While I’d never heard of it before, the Joey Restaurant chain already has 18 locations and is well known on the west coast of Canada. As a broad reference point, I’d say it’s similar to Milestones in terms of the casual, contemporary vibe, but the decor is a definite step up. And based on what I tried at the media launch, the food is tastier, spicier and more exciting. Chris designed the menu by putting a unique twist on classic dishes and scouring the planet for some of his favourite ethnic dishes. He’s traveled to many different countries, including Japan, where he became one of the few Canadian chefs to ever appear on the Japanese version of Iron Chef. Here he describes what battling Morimoto in Kitchen Stadium is really like:
Despite his half-point loss on Iron Chef, Chris clearly knows how to use the right ingredients in the right way. The best thing I tried was the Panang Prawn Curry Bowl ($16.99, shown left) boasting red coconut curry cream with Thai basil and peanuts. Considering the menu is obviously westernized, I was pleasantly surprised by the amount of kick contained in this dish and disappointed that I was only served a taster’s portion. I’d happily fork over my hard-earned cash for a full-sized version. The Bombay Butter Chicken ($16.99) comes with toasted almond basmati rice, grilled naan bread and lentil papadum. It wasn’t quite as spicy as I’d like, but it’s a valiant, flavourful effort.

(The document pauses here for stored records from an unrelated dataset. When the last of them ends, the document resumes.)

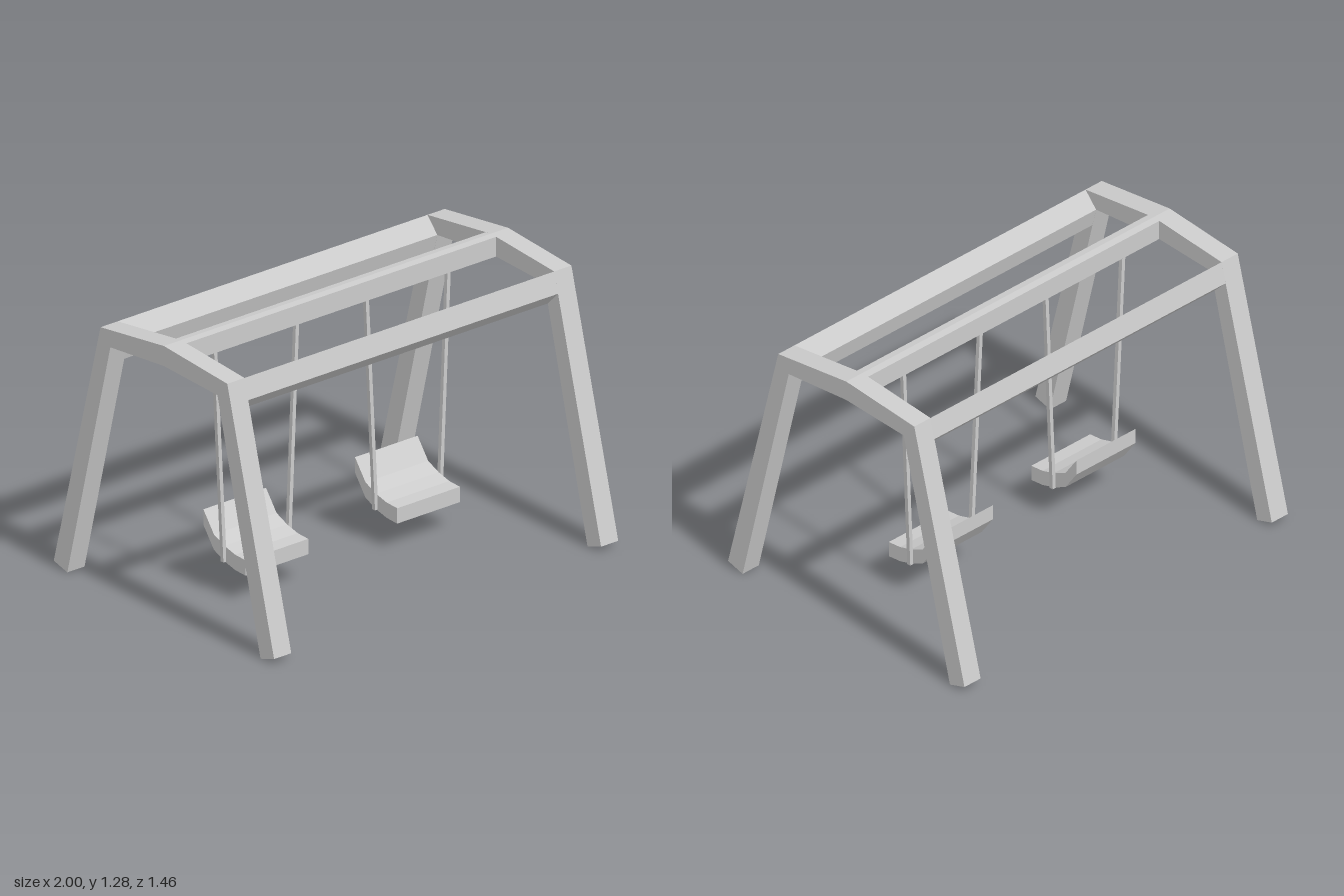
import * as THREE from 'three';

const material = new THREE.MeshStandardMaterial({ color: 0xcccccc, flatShading: true });

// Extrudes a side profile of [z, y] points from x0 to x1
function profileBar(name, points, x0, x1) {
  const shape = new THREE.Shape(points.map(([z, y]) => new THREE.Vector2(z, y)));
  const geometry = new THREE.ExtrudeGeometry(shape, { depth: x1 - x0, bevelEnabled: false });
  geometry.rotateY(-Math.PI / 2).translate(x1, 0, 0);
  const mesh = new THREE.Mesh(geometry, material);
  mesh.name = name;
  return mesh;
}

// Square bar sheared sideways so that its ends stay level
function hanger(name, xTop, yTop, xBottom, yBottom, width) {
  const geometry = new THREE.BoxGeometry(width, yTop - yBottom, width);
  const p = geometry.attributes.position;
  for (let i = 0; i < p.count; i++) {
    p.setX(i, p.getX(i) + (p.getY(i) > 0 ? xTop : xBottom));
  }
  geometry.translate(0, (yTop + yBottom) / 2, 0);
  geometry.computeVertexNormals();
  const mesh = new THREE.Mesh(geometry, material);
  mesh.name = name;
  return mesh;
}

export function createModel() {
  const group = new THREE.Group();
  group.name = 'swingSet';

  // End frames: two splayed legs joined by a shallow gable
  const half = [[0.64, 0], [0.73, 0.027], [0.42, 1.235]];
  const frame = [
    ...half, [0, 1.28],
    ...half.map(([z, y]) => [-z, y]).reverse(),
    [-0.355, 1.16], [0, 1.185], [0.355, 1.16],
  ];
  group.add(profileBar('leftFrame', frame, 0.9, 1));
  group.add(profileBar('rightFrame', frame, -1, -0.9));

  // Side rails follow the leg slope, cut along the mitre line
  const rail = [[0.42, 1.235], [0.355, 1.16], [0.378, 1.07], [0.445, 1.137]];
  group.add(profileBar('frontRail', rail, -0.9, 0.9));
  group.add(profileBar('backRail', rail.map(([z, y]) => [-z, y]), -0.9, 0.9));

  // Ridge beam
  const ridge = [
    [0.035, 1.183], [0.035, 1.276], [0, 1.28],
    [-0.035, 1.276], [-0.035, 1.183], [0, 1.185],
  ];
  group.add(profileBar('ridgeBeam', ridge, -0.9, 0.9));

  // Swings: curved seat of constant vertical thickness on two bars
  const seatTop = [[0.14, 0.208], [0.07, 0.213], [0, 0.232], [-0.07, 0.264], [-0.14, 0.361]];
  const seatBottom = seatTop.map(([z, y]) => [z, y - 0.073]).reverse();
  [['rightSwing', -0.466], ['leftSwing', 0.415]].forEach(([name, x]) => {
    const swing = new THREE.Group();
    swing.name = name;
    swing.position.x = x;
    swing.add(profileBar('seat', [...seatTop, ...seatBottom], -0.182, 0.182));
    swing.add(hanger('rightHanger', -0.242, 1.19, -0.187, 0.16, 0.019));
    swing.add(hanger('leftHanger', 0.235, 1.19, 0.189, 0.16, 0.019));
    group.add(swing);
  });

  return group;
}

The most highly-anticipated item was their infamous Lobster Grilled Cheese ($14.99). “We love to do twists on classics,” Chris explained. “Although I like rich and luxurious food, I also like simple and classic food.” Here he chose to remix the classic tuna melt, by switching out the tuna for Atlantic lobster. Rather than pairing it with a Kraft single, he uses brie and cheddar, which makes this one very decadent sandwich. Personally, I thought it could use more lobster (of course I did!), but I very much enjoyed the accompanying cocktail sauce for dipping instead of the expected ketchup. In comparison, the Ahi Tuna Tacos ($9.99) weren’t as exciting as their description: Seared rare tuna with sesame ginger coleslaw and wasabi-lime aioli. All those wonderful flavours got lost in the thick, crunchy shell.

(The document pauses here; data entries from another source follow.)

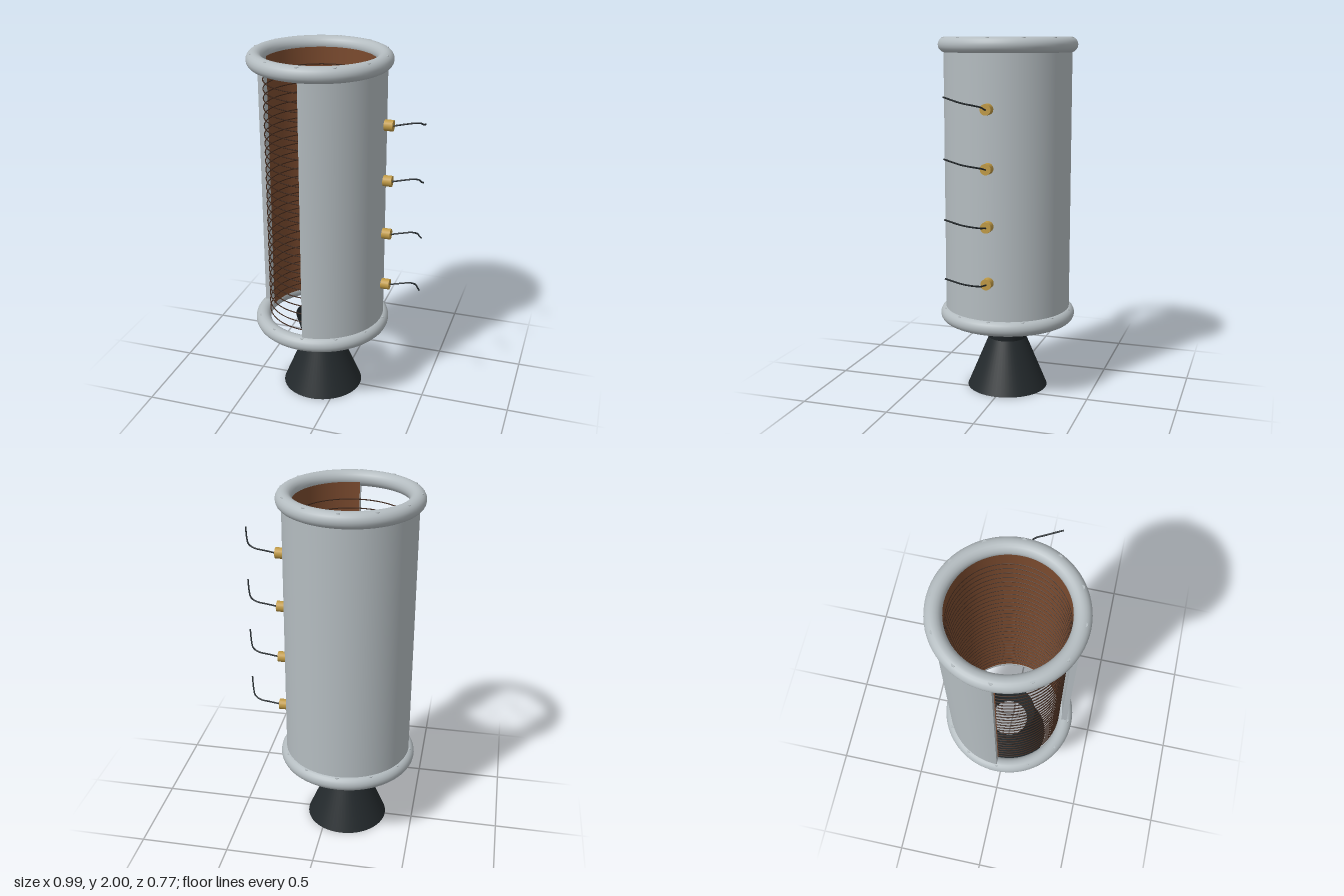
import * as THREE from 'three';
import { toCreasedNormals } from 'three/addons/utils/BufferGeometryUtils.js';

const metal = new THREE.MeshStandardMaterial({ color: 0xb4bcc0 });
const copper = new THREE.MeshStandardMaterial({ color: 0x7a4a2e, side: THREE.DoubleSide });
const wire = new THREE.MeshStandardMaterial({ color: 0x3a2418 });
const brass = new THREE.MeshStandardMaterial({ color: 0xc09a45 });
const black = new THREE.MeshStandardMaterial({ color: 0x23292c, side: THREE.DoubleSide });

const BOTTOM = 0.44, TOP = 1.957, HEIGHT = TOP - BOTTOM;

function add(parent, name, geometry, material, x = 0, y = 0, z = 0) {
  const mesh = new THREE.Mesh(geometry, material);
  mesh.name = name;
  mesh.position.set(x, y, z);
  parent.add(mesh);
  return mesh;
}

export function createModel() {
  const model = new THREE.Group();
  const body = new THREE.Group();
  body.name = 'body';
  body.position.x = -0.111;
  model.add(body);

  // Thick outer shell with one quarter cut away at the front
  const section = new THREE.Shape();
  section.absarc(0, 0, 0.353, -Math.PI / 2, Math.PI, false);
  section.absarc(0, 0, 0.32, Math.PI, -Math.PI / 2, true);
  section.closePath();
  const shell = new THREE.ExtrudeGeometry(section, { depth: HEIGHT, bevelEnabled: false, curveSegments: 54 });
  shell.rotateX(-Math.PI / 2);
  add(body, 'outerShell', toCreasedNormals(shell, 0.6), metal, 0, BOTTOM);

  // Thin liner inside the shell, cut the same way
  add(body, 'liner', new THREE.CylinderGeometry(0.3, 0.3, HEIGHT, 54, 1, true, 0, Math.PI * 1.5),
    copper, 0, (BOTTOM + TOP) / 2);

  // Stack of fine wire hoops around the chamber
  const hoop = new THREE.TorusGeometry(0.3, 0.003, 6, 64).rotateX(Math.PI / 2);
  for (let i = 0; i < 28; i++) add(body, 'wireHoop', hoop, wire, 0, 0.5 + i * 0.05);

  // End rings with bolts half sunk into their upper faces
  const ring = new THREE.TorusGeometry(0.341, 0.043, 20, 72).rotateX(Math.PI / 2);
  const bolt = new THREE.CylinderGeometry(0.012, 0.012, 0.03, 8);
  for (const [name, y] of [['bottomRing', BOTTOM + 0.003], ['topRing', TOP]]) {
    add(body, name, ring, metal, 0, y);
    for (let i = 0; i < 12; i++) {
      const a = (i / 12) * Math.PI * 2;
      add(body, 'ringBolt', bolt, metal, 0.355 * Math.cos(a), y + 0.0245, 0.355 * Math.sin(a));
    }
  }

  // Open nozzle with a narrow throat
  const profile = [[0.23, 0], [0.109, 0.29], [0.154, 0.45]].map(([r, y]) => new THREE.Vector2(r, y));
  add(body, 'nozzle', toCreasedNormals(new THREE.LatheGeometry(profile, 56), 0.5), black);

  // Four side connectors with trailing cables
  const plug = new THREE.CylinderGeometry(0.03, 0.03, 0.065, 20).rotateZ(Math.PI / 2);
  const path = new THREE.CatmullRomCurve3([
    [0.28, -0.003, 0], [0.34, 0.01, -0.006], [0.4, 0.022, -0.01],
    [0.437, 0.032, 0.015], [0.462, 0.045, 0.07], [0.49, 0.075, 0.153],
  ].map(p => new THREE.Vector3(...p)));
  const cable = new THREE.TubeGeometry(path, 32, 0.0045, 8);
  for (let i = 0; i < 4; i++) {
    const y = 0.7 + i * 0.31;
    add(model, 'connector', plug, brass, 0.256, y);
    add(model, 'cable', cable, black, 0, y);
  }
  return model;
}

In terms of ambiance, Joeys knows how to make an impact. The sweeping back-lit staircase is the first thing that catches your eye when you walk in. There’s a traditional sit-down restaurant to the right and a bar on the left with many flat-screen TVs for the rowdier crowd. Since there isn’t a traditional food court at the Shops of Don Mills, and a trip to neighbouring Jack Astor’s is one of my least favourite things to do on this planet, I’d definitely suggest popping into Joey Don Mills to find out what the west coast no longer has over us.

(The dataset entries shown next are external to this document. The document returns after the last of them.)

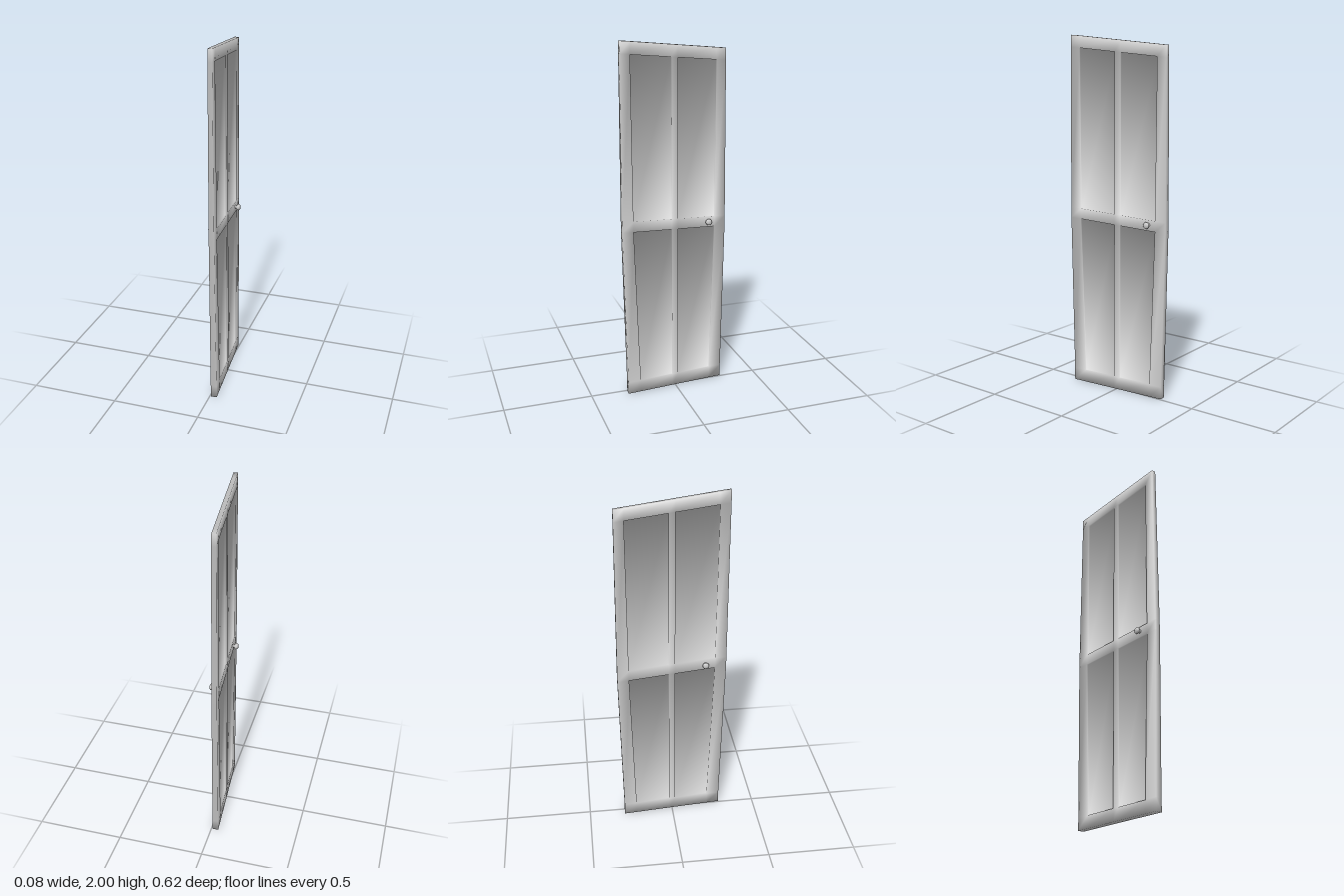
import * as THREE from 'three';

const grey = new THREE.MeshStandardMaterial({ color: 0xcccccc });

// Crooked door grid: heights at the tall and the short edge, and z per column
const rowHeights = [[0, 0], [0.07, 0.07], [0.973, 0.942], [1.033, 1.002], [1.933, 1.875], [2, 1.94]];
const columnZ = [
  [0.29, 0.215, 0.018, -0.018, -0.217, -0.29],
  [0.31, 0.245, 0.018, -0.018, -0.242, -0.307],
  [0.307, 0.25, 0.018, -0.018, -0.245, -0.3],
];
const N = 6;
const recess = 0.009;

// x of a face: the slab is turned slightly and gets thinner towards the top
const backX = (z) => -0.018 + 0.082 * z;
const surfaceX = (side, y, z) => backX(z) + (side > 0 ? 0.035 - 0.0055 * y : 0);

function gridPoint(side, row, col, depth) {
  const z = columnZ[row >> 1][col];
  const t = (0.3 - z) / 0.6;
  const [tall, short] = rowHeights[row];
  const y = Math.min(2, Math.max(0, tall + (short - tall) * t));
  return new THREE.Vector3(surfaceX(side, y, z) - side * depth, y, z);
}

function doorGeometry() {
  const points = [], normals = [], index = [];
  const addPoint = (p) => {
    normals.push(new THREE.Vector3());
    return points.push(p) - 1;
  };
  // Each quad counts equally in the shared normals, giving soft shading
  const quad = (a, b, c, d) => {
    index.push(a, b, c, a, c, d);
    const n = points[c].clone().sub(points[a]).cross(points[d].clone().sub(points[b])).normalize();
    [a, b, c, d].forEach((i) => normals[i].add(n));
  };

  const faces = [1, -1].map((side) => {
    const grid = rowHeights.map((_, r) =>
      Array.from({ length: N }, (_, c) => addPoint(gridPoint(side, r, c, 0))));
    for (let r = 0; r < N - 1; r++) {
      for (let c = 0; c < N - 1; c++) {
        const [l, m] = side > 0 ? [c, c + 1] : [c + 1, c];
        const cells = [[r, l], [r, m], [r + 1, m], [r + 1, l]];
        const rim = cells.map(([i, j]) => grid[i][j]);
        if (r % 2 && c % 2) {
          // sunken panel with four walls
          const floor = cells.map(([i, j]) => addPoint(gridPoint(side, i, j, recess)));
          quad(...floor);
          for (let k = 0; k < 4; k++) {
            const n = (k + 1) % 4;
            quad(rim[k], rim[n], floor[n], floor[k]);
          }
        } else quad(...rim);
      }
    }
    return grid;
  });

  // Outer edge band joining the two faces
  const ring = [];
  for (let k = 0; k < N - 1; k++) ring.push([0, k]);
  for (let k = 0; k < N - 1; k++) ring.push([k, N - 1]);
  for (let k = N - 1; k > 0; k--) ring.push([N - 1, k]);
  for (let k = N - 1; k > 0; k--) ring.push([k, 0]);
  const [front, back] = faces;
  ring.forEach(([r, c], k) => {
    const [r2, c2] = ring[(k + 1) % ring.length];
    quad(back[r][c], back[r2][c2], front[r2][c2], front[r][c]);
  });

  const geometry = new THREE.BufferGeometry().setFromPoints(points);
  const flat = normals.flatMap((n) => n.normalize().toArray());
  geometry.setAttribute('normal', new THREE.Float32BufferAttribute(flat, 3));
  geometry.setIndex(index);
  return geometry;
}

// Round knob with a flared foot and a narrow neck
function knob(name, side, y, z) {
  const profile = [[0.012, -0.003], [0.008, 0.007], [0.013, 0.011], [0.019, 0.018], [0.017, 0.025], [0.011, 0.03], [0, 0.031]]
    .map(([r, h]) => new THREE.Vector2(r, h));
  const mesh = new THREE.Mesh(new THREE.LatheGeometry(profile, 10), grey);
  mesh.name = name;
  mesh.rotation.z = -side * Math.PI / 2;
  mesh.position.set(surfaceX(side, y, z), y, z);
  return mesh;
}

export function createModel() {
  const group = new THREE.Group();
  group.name = 'door';
  const slab = new THREE.Mesh(doorGeometry(), grey);
  slab.name = 'panelledDoor';
  group.add(slab, knob('leftKnob', 1, 0.98, -0.2), knob('rightKnob', -1, 1.0, 0.19));
  return group;
}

Joey Don Mills / 15 O’Neill Rd, Shops at Don Mills, Toronto